**Task item**
Should the word "place" occur in a line of the records, copy that line.

Pictures paired with source code
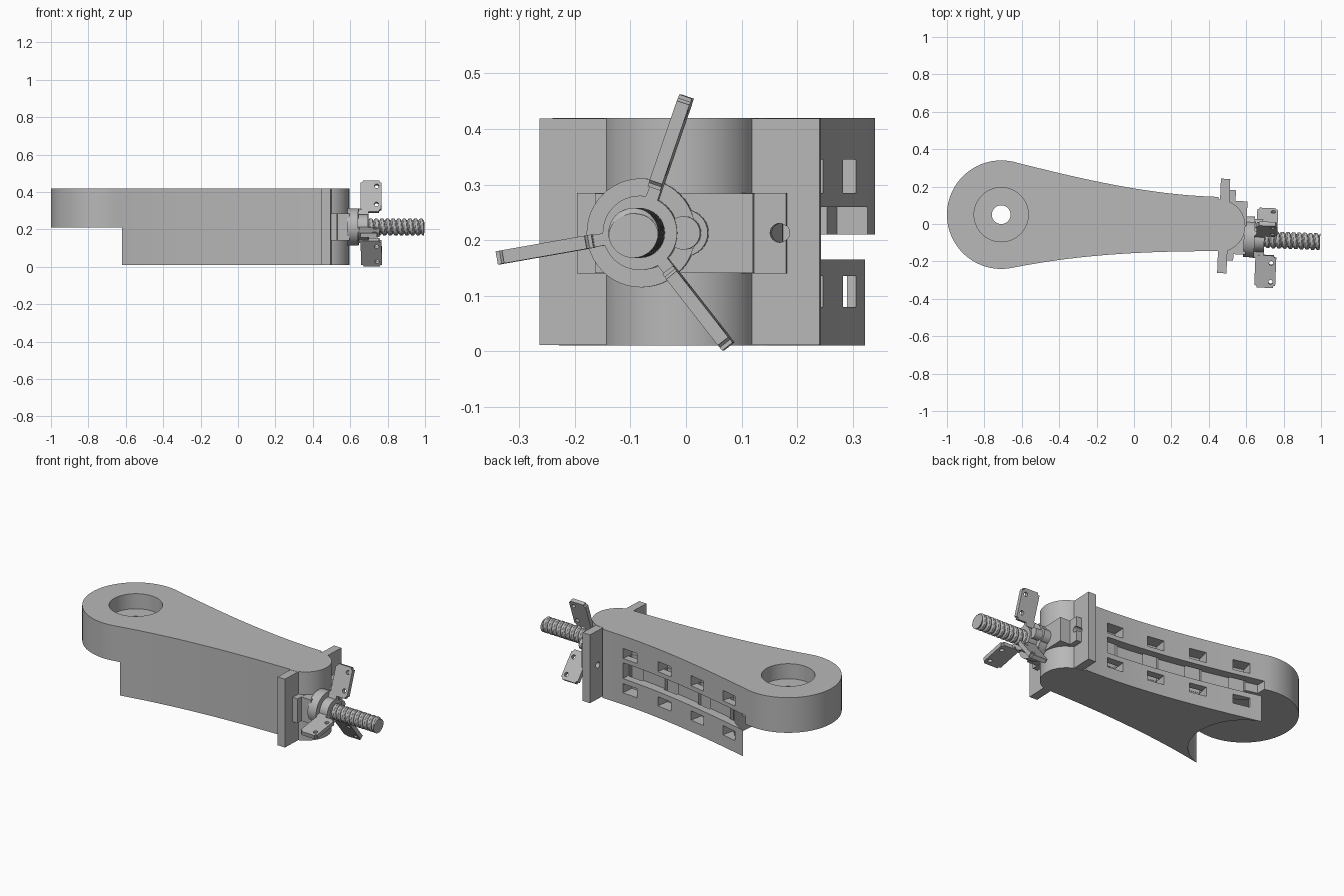
import bpy, bmesh, math
from mathutils import Matrix, Vector
from mathutils.geometry import interpolate_bezier

cube = bpy.data.objects.get("Cube")
if cube:
    bpy.data.objects.remove(cube, do_unlink=True)

GREY = (0.48, 0.48, 0.48, 1)
mat = bpy.data.materials.new("plain grey")
mat.use_nodes = True
mat.diffuse_color = GREY
mat.node_tree.nodes["Principled BSDF"].inputs["Base Color"].default_value = GREY

# The clamp end is turned slightly about the vertical
PIVOT = Vector((0.5, 0, 0))
TILT = (Matrix.Translation(PIVOT) @ Matrix.Rotation(math.radians(-2.3), 4, 'Z')
        @ Matrix.Translation(-PIVOT))
AXIS_Y, AXIS_Z = -0.075, 0.213


def finish(name, bm, matrix=None):
    if matrix:
        bm.transform(matrix)
    bmesh.ops.recalc_face_normals(bm, faces=bm.faces)
    mesh = bpy.data.meshes.new(name)
    bm.to_mesh(mesh)
    bm.free()
    mesh.materials.append(mat)
    obj = bpy.data.objects.new(name, mesh)
    bpy.context.collection.objects.link(obj)
    return obj


def box(name, lo, hi, matrix=None):
    bm = bmesh.new()
    bmesh.ops.create_cube(bm, size=1)
    for v in bm.verts:
        v.co = [l + (c + 0.5) * (h - l) for c, l, h in zip(v.co, lo, hi)]
    return finish(name, bm, matrix)


def cylinder(name, centre, radius, length, turn=None, matrix=None, sides=48):
    """Cylinder about its centre; turn is the axis it is rotated onto."""
    bm = bmesh.new()
    bmesh.ops.create_cone(bm, cap_ends=True, segments=sides,
                          radius1=radius, radius2=radius, depth=length)
    rot = {None: Matrix(), 'X': Matrix.Rotation(math.pi / 2, 4, 'Y'),
           'Y': Matrix.Rotation(math.pi / 2, 4, 'X')}[turn]
    bm.transform(Matrix.Translation(centre) @ rot)
    return finish(name, bm, matrix)


def prism(name, points, z0, z1):
    bm = bmesh.new()
    face = bm.faces.new([bm.verts.new((x, y, z0)) for x, y in points])
    ext = bmesh.ops.extrude_face_region(bm, geom=[face])
    for v in ext["geom"]:
        if isinstance(v, bmesh.types.BMVert):
            v.co.z = z1
    return finish(name, bm)


def cut(obj, cutter):
    mod = obj.modifiers.new("cut", 'BOOLEAN')
    mod.operation = 'DIFFERENCE'
    mod.solver = 'EXACT'
    mod.object = cutter
    bpy.context.view_layer.objects.active = obj
    bpy.ops.object.modifier_apply(modifier=mod.name)
    bpy.data.objects.remove(cutter, do_unlink=True)


def arc(cx, cy, r, a0, a1, n):
    steps = [math.radians(a0 + (a1 - a0) * i / n) for i in range(n + 1)]
    return [(cx + r * math.cos(a), cy + r * math.sin(a)) for a in steps]


def side_curve(*pts):
    return [p[:] for p in interpolate_bezier(*[Vector(p) for p in pts], 24)]


# Arm outline: round eye, two sweeping sides, rounded nose
EYE = (-0.71, 0.05)
front_side = side_curve((-0.65, -0.234), (-0.28, -0.16), (0.08, -0.145), (0.45, -0.145))
back_side = side_curve((-0.65, 0.334), (-0.28, 0.24), (0.08, 0.155), (0.45, 0.145))
front_side = [p[:2] for p in front_side]
back_side = [p[:2] for p in back_side]
outline = (front_side + arc(0.455, -0.01, 0.14, -90, 90, 28)
           + back_side[::-1] + arc(*EYE, 0.29, 78, 282, 64)[1:-1])
arm = prism("arm_body", outline, 0.01, 0.42)

# Clear the space below the eye, then bore it
cut(arm, cylinder("clearance", (*EYE, 0.0), 0.2925, 0.42, sides=96))
cut(arm, cylinder("counterbore", (*EYE, 0.43), 0.145, 0.2, sides=64))
cut(arm, cylinder("bore", (*EYE, 0.3), 0.05, 0.4))


def back_y(x):
    for (x0, y0), (x1, y1) in zip(back_side, back_side[1:]):
        if x0 <= x <= x1:
            return y0 + (y1 - y0) * (x - x0) / (x1 - x0)


# Long groove along the back
xs = [-0.62 + 0.93 * i / 20 for i in range(21)]
groove = [(x, back_y(x) - 0.055) for x in xs] + [(x, back_y(x) + 0.06) for x in xs[::-1]]
cut(arm, prism("groove", groove, 0.165, 0.26))

# Strap slots: upper and lower mouths joined behind the groove
for x in (0.26, 0.01, -0.24, -0.49):
    slope = math.atan2(back_y(x + 0.05) - back_y(x - 0.05), 0.1)
    place = Matrix.Translation((x, back_y(x), 0)) @ Matrix.Rotation(slope, 4, 'Z')
    for z0, z1 in ((0.08, 0.135), (0.285, 0.345)):
        cut(arm, box("mouth", (-0.05, -0.075, z0), (0.05, 0.03, z1), place))
    cut(arm, box("passage", (-0.048, -0.073, 0.082), (0.048, -0.045, 0.343), place))

# Flange across the narrow end, with the clamp in front of it
flange = box("end_flange", (0.455, -0.264, 0.011), (0.505, 0.241, 0.419), TILT)
wings = box("clamp_wings", (0.5, -0.195, 0.14), (0.538, 0.182, 0.285), TILT)
for y in (-0.19, 0.17):
    for part in (flange, wings):
        cut(part, cylinder("bolt_hole", (0.5, y, AXIS_Z), 0.017, 0.2, 'X', TILT, 24))
clamp = box("clamp_block", (0.52, -0.16, 0.141), (0.602, 0.125, 0.284), TILT)


def axial(name, r, x0, x1, y=AXIS_Y, sides=48):
    return cylinder(name, ((x0 + x1) / 2, y, AXIS_Z), r, x1 - x0, 'X', TILT, sides)


# Stepped hub with its side lobe
hub = axial("hub_flange", 0.098, 0.59, 0.648)
collar = axial("hub_collar", 0.067, 0.63, 0.70)
lobe_base = axial("lobe_base", 0.042, 0.59, 0.645, 0.003, 32)
lobe = axial("lobe", 0.03, 0.63, 0.69, 0.003, 32)

# Three drilled blades around the hub
blades = []
for i, angle in enumerate((71, 190, 308)):
    place = (TILT @ Matrix.Translation((0, AXIS_Y, AXIS_Z))
             @ Matrix.Rotation(math.radians(angle), 4, 'X'))
    bm = bmesh.new()
    bmesh.ops.create_cube(bm, size=1)
    for v in bm.verts:
        v.co = (0.712 + v.co.x * 0.112, 0.172 + v.co.y * 0.175, v.co.z * 0.024)
    corners = [e for e in bm.edges if abs(e.verts[0].co.z - e.verts[1].co.z) > 0.01]
    bmesh.ops.bevel(bm, geom=corners, offset=0.012, segments=3, affect='EDGES')
    blade = finish(f"blade_{i + 1}", bm, place)
    for r in (0.125, 0.228):
        cut(blade, cylinder("blade_hole", (0.742, r, 0), 0.012, 0.1, None, place, 20))
    stem = box(f"blade_stem_{i + 1}", (0.64, 0.05, -0.011), (0.70, 0.1, 0.011), place)
    blades += [blade, stem]

# Threaded rod: a tube whose radius follows a helical trapezoid
PITCH, SEGS, X0, X1 = 0.03, 32, 0.69, 0.998
rows = round((X1 - X0) / PITCH * 10)
bm = bmesh.new()
rings = []
for i in range(rows + 1):
    x = X0 + (X1 - X0) * i / rows
    ring = []
    for j in range(SEGS):
        a = math.tau * j / SEGS
        phase = (x / PITCH - j / SEGS) % 1
        height = min(1, max(0, 2.2 - 5 * abs(phase - 0.5)))
        r = 0.035 + 0.01 * height
        ring.append(bm.verts.new((x, AXIS_Y + r * math.cos(a), AXIS_Z + r * math.sin(a))))
    rings.append(ring)
for a, b in zip(rings, rings[1:]):
    for j in range(SEGS):
        k = (j + 1) % SEGS
        bm.faces.new((a[j], a[k], b[k], b[j]))
for ring in (rings[0], rings[-1]):
    bm.faces.new(ring)
rod = finish("threaded_rod", bm, TILT)

# Smooth round surfaces, keep edges crisp
bpy.ops.object.select_all(action='DESELECT')
for obj in [arm, flange, wings, clamp, hub, collar, lobe_base, lobe, rod] + blades:
    obj.select_set(True)
bpy.context.view_layer.objects.active = arm
bpy.ops.object.shade_smooth_by_angle(angle=math.radians(30))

**Response to the task**
    place = Matrix.Translation((x, back_y(x), 0)) @ Matrix.Rotation(slope, 4, 'Z')
        cut(arm, box("mouth", (-0.05, -0.075, z0), (0.05, 0.03, z1), place))
    cut(arm, box("passage", (-0.048, -0.073, 0.082), (0.048, -0.045, 0.343), place))
    place = (TILT @ Matrix.Translation((0, AXIS_Y, AXIS_Z))
    blade = finish(f"blade_{i + 1}", bm, place)
        cut(blade, cylinder("blade_hole", (0.742, r, 0), 0.012, 0.1, None, place, 20))
    stem = box(f"blade_stem_{i + 1}", (0.64, 0.05, -0.011), (0.70, 0.1, 0.011), place)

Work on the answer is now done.